(Stored data)
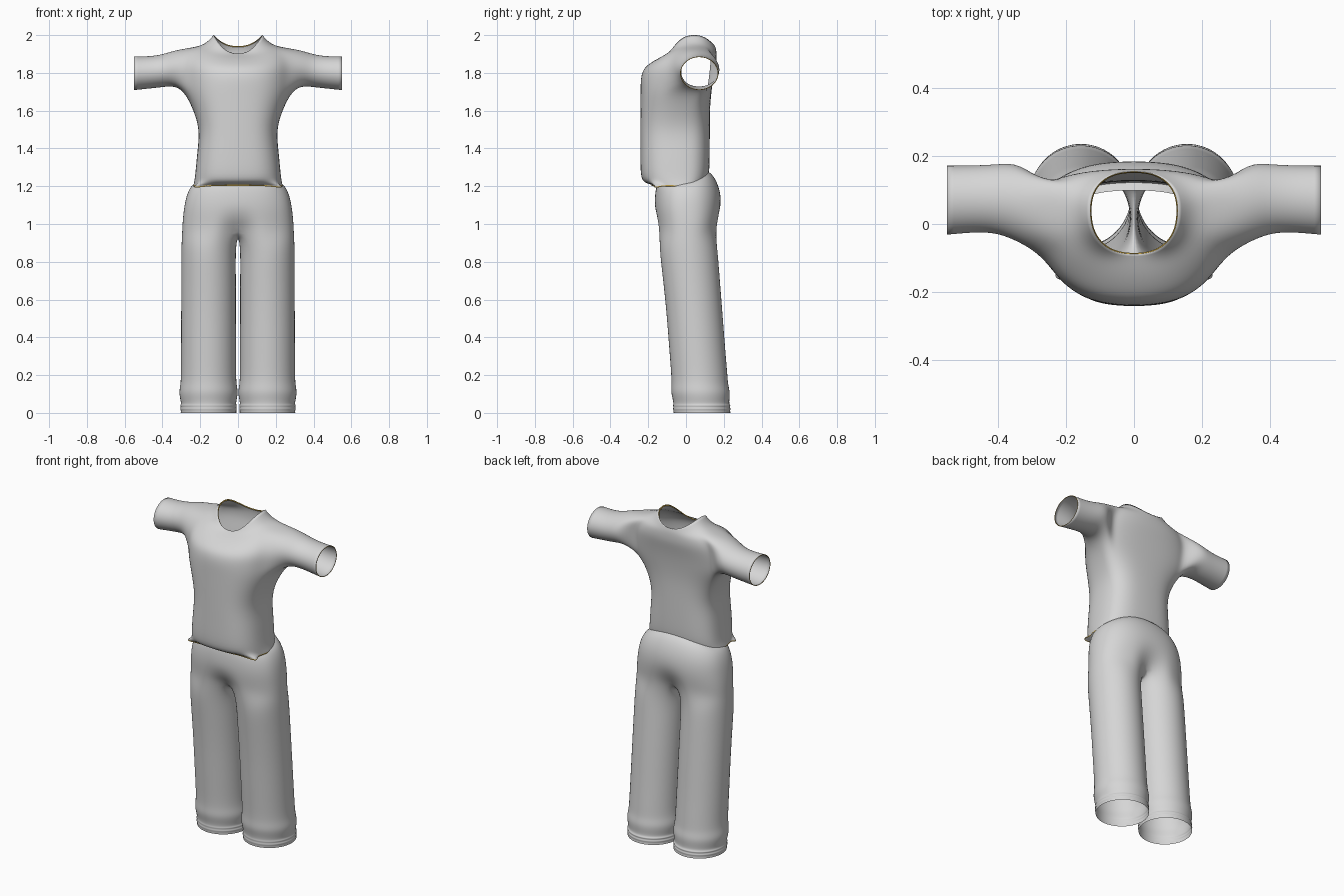
import bpy, bmesh
from math import sin, cos, pi, radians
from mathutils import Vector

if "Cube" in bpy.data.objects:
    bpy.data.objects.remove(bpy.data.objects["Cube"], do_unlink=True)

N = 24  # columns around the body; 0 is left side, 6 back, 18 front


def material(name, colour):
    mat = bpy.data.materials.new(name)
    mat.use_nodes = True
    mat.diffuse_color = colour
    mat.node_tree.nodes["Principled BSDF"].inputs["Base Color"].default_value = colour
    return mat


cloth = material("grey_cloth", (0.67, 0.67, 0.67, 1))
gold = material("gold_trim", (0.5, 0.33, 0.06, 1))


def body_ring(bm, w, yc, zs, yf, zf, yb, zb, power=0.85, cleft=0.0):
    """Closed ring whose side, front and back each have their own height."""
    ring = []
    for k in range(N):
        c, s = cos(2 * pi * k / N), sin(2 * pi * k / N)
        x = w * abs(c) ** power * (1 if c > 0 else -1)
        if abs(c) < 1e-6:
            x = 0
        y_end, z_end = (yb, zb) if s > 0 else (yf, zf)
        y = yc + (y_end - yc) * abs(s) ** power
        if k % 12 == 6:
            y -= (y_end - yc) * cleft
        ring.append(bm.verts.new((x, y, zs * c * c + z_end * s * s)))
    return ring


def skin(bm, a, b, skip=(), mat=0):
    """Quads between two equal loops."""
    n = len(a)
    for k in range(n):
        if k not in skip:
            face = bm.faces.new((a[k], a[(k + 1) % n], b[(k + 1) % n], b[k]))
            face.material_index = mat


def trim(bm, loop, shrink, drop):
    """Thin gold edge along an open rim, kept crisp with a crease."""
    centre = sum((v.co for v in loop), Vector()) / len(loop)
    ring = [bm.verts.new(v.co.lerp(centre, shrink) - Vector((0, 0, drop))) for v in loop]
    skin(bm, loop, ring, mat=1)
    crease = bm.edges.layers.float.get("crease_edge") or bm.edges.layers.float.new("crease_edge")
    for a, b in zip(loop, loop[1:] + loop[:1]):
        bm.edges.get((a, b))[crease] = 1


def finish(bm, name, materials):
    bmesh.ops.delete(bm, geom=[v for v in bm.verts if not v.link_faces], context='VERTS')
    bmesh.ops.recalc_face_normals(bm, faces=bm.faces)
    for f in bm.faces:
        f.smooth = True
    mesh = bpy.data.meshes.new(name)
    bm.to_mesh(mesh)
    bm.free()
    for mat in materials:
        mesh.materials.append(mat)
    obj = bpy.data.objects.new(name, mesh)
    bpy.context.collection.objects.link(obj)
    sub = obj.modifiers.new("smooth", 'SUBSURF')
    sub.levels = sub.render_levels = 2


# Shirt body: half width, side y, side z, front y and z, back y and z, squareness
shirt_rows = [
    (.238, -.03, 1.205, -.185, 1.208, .10, 1.208, .72),
    (.232, -.03, 1.23, -.225, 1.22, .115, 1.23, .72),
    (.227, -.03, 1.27, -.243, 1.25, .125, 1.27, .72),
    (.217, -.03, 1.38, -.243, 1.38, .127, 1.38, .72),
    (.203, -.02, 1.50, -.243, 1.50, .127, 1.50, .72),
    (.240, .01, 1.61, -.243, 1.61, .127, 1.61, .76),
    (.286, .06, 1.70, -.243, 1.70, .135, 1.70, .8),
    (.297, .07, 1.76, -.243, 1.77, .145, 1.77),
    (.300, .07, 1.82, -.230, 1.82, .155, 1.82),
    (.290, .07, 1.88, -.195, 1.85, .163, 1.86),
    (.245, .07, 1.935, -.150, 1.875, .163, 1.90),
    (.175, .05, 1.95, -.115, 1.89, .160, 1.925),
    (.130, .04, 2.002, -.090, 1.90, .155, 1.94),
]
ARM_LOW, ARM_HIGH = 6, 10

bm = bmesh.new()
rows = [body_ring(bm, *r) for r in shirt_rows]
for i in range(len(rows) - 1):
    armhole = (22, 23, 0, 1, 10, 11, 12, 13) if ARM_LOW <= i < ARM_HIGH else ()
    skin(bm, rows[i], rows[i + 1], armhole)

# Flared corners of the shirt hem
for k in (15, 21):
    v = rows[0][k]
    v.co.x *= 1.35
    v.co.y -= .015
    v.co.z -= .012

trim(bm, rows[0], 0, .006)
trim(bm, rows[-1], .03, .006)

# Sleeves grow from the armholes: x, centre y, centre z, radius y, radius z
sleeve_rings = [(.335, .063, 1.826, .120, .096), (.40, .075, 1.811, .103, .088),
                (.47, .074, 1.802, .100, .087), (.55, .070, 1.798, .104, .091)]
for side, mid in ((1, 0), (-1, 12)):
    def at(row, k):
        return rows[row][(mid + k) % N]
    loop = [at(ARM_LOW, k) for k in range(-2, 2)]
    loop += [at(r, 2) for r in range(ARM_LOW, ARM_HIGH)]
    loop += [at(ARM_HIGH, k) for k in range(2, -2, -1)]
    loop += [at(r, -2) for r in range(ARM_HIGH, ARM_LOW, -1)]
    for x, yc, zc, ry, rz in sleeve_rings:
        ring = []
        for j in range(16):
            a = radians(225 + 22.5 * j)
            ring.append(bm.verts.new((side * x, yc + side * ry * cos(a), zc + rz * sin(a))))
        skin(bm, loop, ring)
        loop = ring
    trim(bm, loop, .04, 0)
finish(bm, "shirt", (cloth, gold))

# Trousers hips
hip_rows = [
    (.215, 0, 1.225, -.150, 1.215, .100, 1.290),
    (.250, 0, 1.205, -.160, 1.195, .145, 1.265),
    (.276, 0, 1.150, -.167, 1.140, .182, 1.185),
    (.289, 0, 1.080, -.167, 1.080, .190, 1.100),
    (.296, .01, 1.010, -.160, 1.020, .180, 1.030, .85, .15),
    (.299, .01, .940, -.155, .975, .172, .970, .85, .42),
]
bm = bmesh.new()
rows = [body_ring(bm, *r) for r in hip_rows]
for upper, lower in zip(rows, rows[1:]):
    skin(bm, upper, lower)

# Crotch strip shared by both legs, from back to front
crotch = [bm.verts.new((0, y, z)) for y, z in ((.06, .945), (.01, .935), (-.04, .94))]

# Legs: z, radius x, front y, back y
leg_rings = [(.88, .147, -.142, .166), (.75, .148, -.127, .176), (.55, .148, -.105, .192),
             (.35, .149, -.090, .207), (.20, .149, -.078, .220), (.15, .152, -.077, .223),
             (.11, .160, -.080, .234), (.07, .153, -.070, .230), (.046, .148, -.067, .229),
             (.040, .155, -.070, .238), (.030, .149, -.067, .232), (.022, .155, -.070, .238),
             (.014, .150, -.067, .234), (.0, .151, -.066, .236)]
for side in (1, -1):
    loop = [rows[-1][(18 + side * k) % N] for k in range(13)] + crotch
    for z, rx, yf, yb in leg_rings:
        ring = []
        for j in range(16):
            a = radians(-135 + 22.5 * j)
            ring.append(bm.verts.new((side * (.156 + rx * cos(a)),
                                      (yf + yb) / 2 + (yb - yf) / 2 * 1.02 * sin(a), z)))
        skin(bm, loop, ring)
        loop = ring
finish(bm, "trousers", (cloth,))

*Requirement*
I would like the data copied exactly as it stands, with no pictures included.

*Output of the exercise*
import bpy, bmesh
from math import sin, cos, pi, radians
from mathutils import Vector

if "Cube" in bpy.data.objects:
    bpy.data.objects.remove(bpy.data.objects["Cube"], do_unlink=True)

N = 24  # columns around the body; 0 is left side, 6 back, 18 front


def material(name, colour):
    mat = bpy.data.materials.new(name)
    mat.use_nodes = True
    mat.diffuse_color = colour
    mat.node_tree.nodes["Principled BSDF"].inputs["Base Color"].default_value = colour
    return mat


cloth = material("grey_cloth", (0.67, 0.67, 0.67, 1))
gold = material("gold_trim", (0.5, 0.33, 0.06, 1))


def body_ring(bm, w, yc, zs, yf, zf, yb, zb, power=0.85, cleft=0.0):
    """Closed ring whose side, front and back each have their own height."""
    ring = []
    for k in range(N):
        c, s = cos(2 * pi * k / N), sin(2 * pi * k / N)
        x = w * abs(c) ** power * (1 if c > 0 else -1)
        if abs(c) < 1e-6:
            x = 0
        y_end, z_end = (yb, zb) if s > 0 else (yf, zf)
        y = yc + (y_end - yc) * abs(s) ** power
        if k % 12 == 6:
            y -= (y_end - yc) * cleft
        ring.append(bm.verts.new((x, y, zs * c * c + z_end * s * s)))
    return ring


def skin(bm, a, b, skip=(), mat=0):
    """Quads between two equal loops."""
    n = len(a)
    for k in range(n):
        if k not in skip:
            face = bm.faces.new((a[k], a[(k + 1) % n], b[(k + 1) % n], b[k]))
            face.material_index = mat


def trim(bm, loop, shrink, drop):
    """Thin gold edge along an open rim, kept crisp with a crease."""
    centre = sum((v.co for v in loop), Vector()) / len(loop)
    ring = [bm.verts.new(v.co.lerp(centre, shrink) - Vector((0, 0, drop))) for v in loop]
    skin(bm, loop, ring, mat=1)
    crease = bm.edges.layers.float.get("crease_edge") or bm.edges.layers.float.new("crease_edge")
    for a, b in zip(loop, loop[1:] + loop[:1]):
        bm.edges.get((a, b))[crease] = 1


def finish(bm, name, materials):
    bmesh.ops.delete(bm, geom=[v for v in bm.verts if not v.link_faces], context='VERTS')
    bmesh.ops.recalc_face_normals(bm, faces=bm.faces)
    for f in bm.faces:
        f.smooth = True
    mesh = bpy.data.meshes.new(name)
    bm.to_mesh(mesh)
    bm.free()
    for mat in materials:
        mesh.materials.append(mat)
    obj = bpy.data.objects.new(name, mesh)
    bpy.context.collection.objects.link(obj)
    sub = obj.modifiers.new("smooth", 'SUBSURF')
    sub.levels = sub.render_levels = 2


# Shirt body: half width, side y, side z, front y and z, back y and z, squareness
shirt_rows = [
    (.238, -.03, 1.205, -.185, 1.208, .10, 1.208, .72),
    (.232, -.03, 1.23, -.225, 1.22, .115, 1.23, .72),
    (.227, -.03, 1.27, -.243, 1.25, .125, 1.27, .72),
    (.217, -.03, 1.38, -.243, 1.38, .127, 1.38, .72),
    (.203, -.02, 1.50, -.243, 1.50, .127, 1.50, .72),
    (.240, .01, 1.61, -.243, 1.61, .127, 1.61, .76),
    (.286, .06, 1.70, -.243, 1.70, .135, 1.70, .8),
    (.297, .07, 1.76, -.243, 1.77, .145, 1.77),
    (.300, .07, 1.82, -.230, 1.82, .155, 1.82),
    (.290, .07, 1.88, -.195, 1.85, .163, 1.86),
    (.245, .07, 1.935, -.150, 1.875, .163, 1.90),
    (.175, .05, 1.95, -.115, 1.89, .160, 1.925),
    (.130, .04, 2.002, -.090, 1.90, .155, 1.94),
]
ARM_LOW, ARM_HIGH = 6, 10

bm = bmesh.new()
rows = [body_ring(bm, *r) for r in shirt_rows]
for i in range(len(rows) - 1):
    armhole = (22, 23, 0, 1, 10, 11, 12, 13) if ARM_LOW <= i < ARM_HIGH else ()
    skin(bm, rows[i], rows[i + 1], armhole)

# Flared corners of the shirt hem
for k in (15, 21):
    v = rows[0][k]
    v.co.x *= 1.35
    v.co.y -= .015
    v.co.z -= .012

trim(bm, rows[0], 0, .006)
trim(bm, rows[-1], .03, .006)

# Sleeves grow from the armholes: x, centre y, centre z, radius y, radius z
sleeve_rings = [(.335, .063, 1.826, .120, .096), (.40, .075, 1.811, .103, .088),
                (.47, .074, 1.802, .100, .087), (.55, .070, 1.798, .104, .091)]
for side, mid in ((1, 0), (-1, 12)):
    def at(row, k):
        return rows[row][(mid + k) % N]
    loop = [at(ARM_LOW, k) for k in range(-2, 2)]
    loop += [at(r, 2) for r in range(ARM_LOW, ARM_HIGH)]
    loop += [at(ARM_HIGH, k) for k in range(2, -2, -1)]
    loop += [at(r, -2) for r in range(ARM_HIGH, ARM_LOW, -1)]
    for x, yc, zc, ry, rz in sleeve_rings:
        ring = []
        for j in range(16):
            a = radians(225 + 22.5 * j)
            ring.append(bm.verts.new((side * x, yc + side * ry * cos(a), zc + rz * sin(a))))
        skin(bm, loop, ring)
        loop = ring
    trim(bm, loop, .04, 0)
finish(bm, "shirt", (cloth, gold))

# Trousers hips
hip_rows = [
    (.215, 0, 1.225, -.150, 1.215, .100, 1.290),
    (.250, 0, 1.205, -.160, 1.195, .145, 1.265),
    (.276, 0, 1.150, -.167, 1.140, .182, 1.185),
    (.289, 0, 1.080, -.167, 1.080, .190, 1.100),
    (.296, .01, 1.010, -.160, 1.020, .180, 1.030, .85, .15),
    (.299, .01, .940, -.155, .975, .172, .970, .85, .42),
]
bm = bmesh.new()
rows = [body_ring(bm, *r) for r in hip_rows]
for upper, lower in zip(rows, rows[1:]):
    skin(bm, upper, lower)

# Crotch strip shared by both legs, from back to front
crotch = [bm.verts.new((0, y, z)) for y, z in ((.06, .945), (.01, .935), (-.04, .94))]

# Legs: z, radius x, front y, back y
leg_rings = [(.88, .147, -.142, .166), (.75, .148, -.127, .176), (.55, .148, -.105, .192),
             (.35, .149, -.090, .207), (.20, .149, -.078, .220), (.15, .152, -.077, .223),
             (.11, .160, -.080, .234), (.07, .153, -.070, .230), (.046, .148, -.067, .229),
             (.040, .155, -.070, .238), (.030, .149, -.067, .232), (.022, .155, -.070, .238),
             (.014, .150, -.067, .234), (.0, .151, -.066, .236)]
for side in (1, -1):
    loop = [rows[-1][(18 + side * k) % N] for k in range(13)] + crotch
    for z, rx, yf, yb in leg_rings:
        ring = []
        for j in range(16):
            a = radians(-135 + 22.5 * j)
            ring.append(bm.verts.new((side * (.156 + rx * cos(a)),
                                      (yf + yb) / 2 + (yb - yf) / 2 * 1.02 * sin(a), z)))
        skin(bm, loop, ring)
        loop = ring
finish(bm, "trousers", (cloth,))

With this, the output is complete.